Try it: The entries below contain a line with "bpy.ops.object.select_all(action='DESELECT')" and a line with "loops = [[bm.verts.new(p) for p in". Retype exactly everything from the first down to the second, both included, and nothing else.

Provided entries:

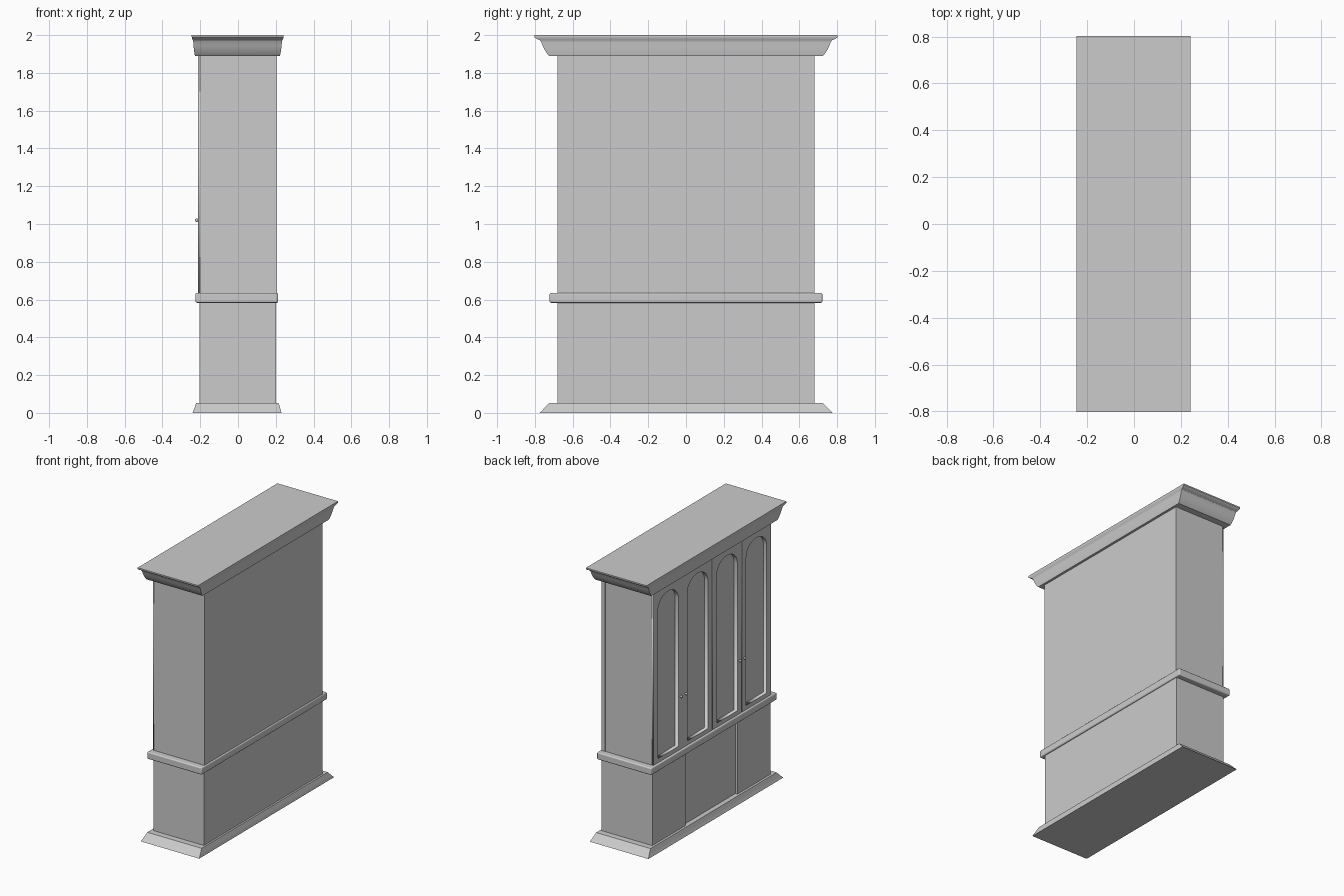
import bpy, bmesh, math

if "Cube" in bpy.data.objects:
    bpy.data.objects.remove(bpy.data.objects["Cube"])


def finish(name, bm):
    bmesh.ops.recalc_face_normals(bm, faces=bm.faces)
    me = bpy.data.meshes.new(name)
    bm.to_mesh(me)
    bm.free()
    ob = bpy.data.objects.new(name, me)
    bpy.context.collection.objects.link(ob)
    return ob


def activate(ob):
    bpy.ops.object.select_all(action='DESELECT')
    ob.select_set(True)
    bpy.context.view_layer.objects.active = ob


def smooth(ob):
    activate(ob)
    bpy.ops.object.shade_smooth_by_angle(angle=math.radians(30))


def lofted(name, rings):
    """Stack of rectangles (x0, x1, half_y, z) joined into a closed solid."""
    bm = bmesh.new()
    loops = [[bm.verts.new(p) for p in
              ((x0, -hy, z), (x1, -hy, z), (x1, hy, z), (x0, hy, z))]
             for x0, x1, hy, z in rings]
    for a, b in zip(loops, loops[1:]):
        for i in range(4):
            j = (i + 1) % 4
            bm.faces.new((a[i], a[j], b[j], b[i]))
    bm.faces.new(loops[0][::-1])
    bm.faces.new(loops[-1])
    return finish(name, bm)


def box(name, x0, x1, y0, y1, z0, z1):
    ob = lofted(name, [(x0, x1, (y1 - y0) / 2, z0), (x0, x1, (y1 - y0) / 2, z1)])
    for v in ob.data.vertices:
        v.co.y += (y0 + y1) / 2
    return ob


# flared plinth
lofted("plinth", [(-0.24, 0.23, 0.775, 0), (-0.232, 0.225, 0.755, 0.02),
                  (-0.222, 0.215, 0.725, 0.052)])

# lower cabinet: two side bays and a slightly recessed centre
box("lower_center", -0.187, 0.202, -0.30, 0.30, 0.05, 0.60)
for side, s in (("left", 1), ("right", -1)):
    y0, y1 = sorted((0.30 * s, 0.68 * s))
    box("lower_bay_" + side, -0.205, 0.202, y0, y1, 0.05, 0.60)

# waist rail with eased edges
rail = box("waist_rail", -0.226, 0.213, -0.722, 0.722, 0.583, 0.635)
bev = rail.modifiers.new("eased", 'BEVEL')
bev.width, bev.segments = 0.008, 3
smooth(rail)

# upper carcass, back panel and side panels
box("upper_carcass", -0.185, 0.176, -0.66, 0.66, 0.62, 1.90)
box("back_panel", 0.175, 0.205, -0.68, 0.68, 0.62, 1.90)
for side, s in (("left", 1), ("right", -1)):
    y0, y1 = sorted((0.655 * s, 0.678 * s))
    box("side_panel_" + side, -0.20, 0.1755, y0, y1, 0.62, 1.90)

# crown moulding
crown = [(0, 1.89), (0.14, 1.902), (0.32, 1.925), (0.44, 1.945), (0.52, 1.962),
         (0.60, 1.972), (0.80, 1.979), (0.97, 1.987), (1, 1.99), (1, 2.0)]
smooth(lofted("crown", [(-0.228 - 0.017 * t, 0.222 + 0.02 * t, 0.725 + 0.078 * t, z)
                        for t, z in crown]))


def door(name, yc):
    """Flat door frame with an arched opening."""
    hw, ow, z0, z1, spring, rise = 0.167, 0.118, 0.635, 1.89, 1.74, 0.10
    outer = [(-hw, z0), (hw, z0), (hw, z1), (-hw, z1)]
    inner = [(-ow, 0.665), (ow, 0.665)]
    inner += [(ow * math.cos(math.pi * i / 16), spring + rise * math.sin(math.pi * i / 16))
              for i in range(17)]
    cu = bpy.data.curves.new(name, 'CURVE')
    cu.dimensions, cu.fill_mode, cu.extrude = '2D', 'BOTH', 0.0135
    for pts in (outer, inner):
        sp = cu.splines.new('POLY')
        sp.points.add(len(pts) - 1)
        sp.use_cyclic_u = True
        for p, (u, v) in zip(sp.points, pts):
            p.co = (u, v, 0, 1)
    ob = bpy.data.objects.new(name, cu)
    bpy.context.collection.objects.link(ob)
    ob.rotation_euler = (math.pi / 2, 0, math.pi / 2)
    ob.location = (-0.1985, yc, 0)
    activate(ob)
    bpy.ops.object.convert(target='MESH')


# four doors
for i in range(4):
    door("door_%d" % (i + 1), -0.507 + 0.338 * i)

# knobs on each side of the two door joints
for i, y in enumerate((-0.365, -0.311, 0.311, 0.365)):
    bm = bmesh.new()
    bmesh.ops.create_uvsphere(bm, u_segments=16, v_segments=10, radius=0.009)
    bmesh.ops.translate(bm, verts=bm.verts, vec=(-0.219, y, 1.02))
    smooth(finish("knob_%d" % (i + 1), bm))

Solution for this exercise:
    bpy.ops.object.select_all(action='DESELECT')
    ob.select_set(True)
    bpy.context.view_layer.objects.active = ob


def smooth(ob):
    activate(ob)
    bpy.ops.object.shade_smooth_by_angle(angle=math.radians(30))


def lofted(name, rings):
    """Stack of rectangles (x0, x1, half_y, z) joined into a closed solid."""
    bm = bmesh.new()
    loops = [[bm.verts.new(p) for p in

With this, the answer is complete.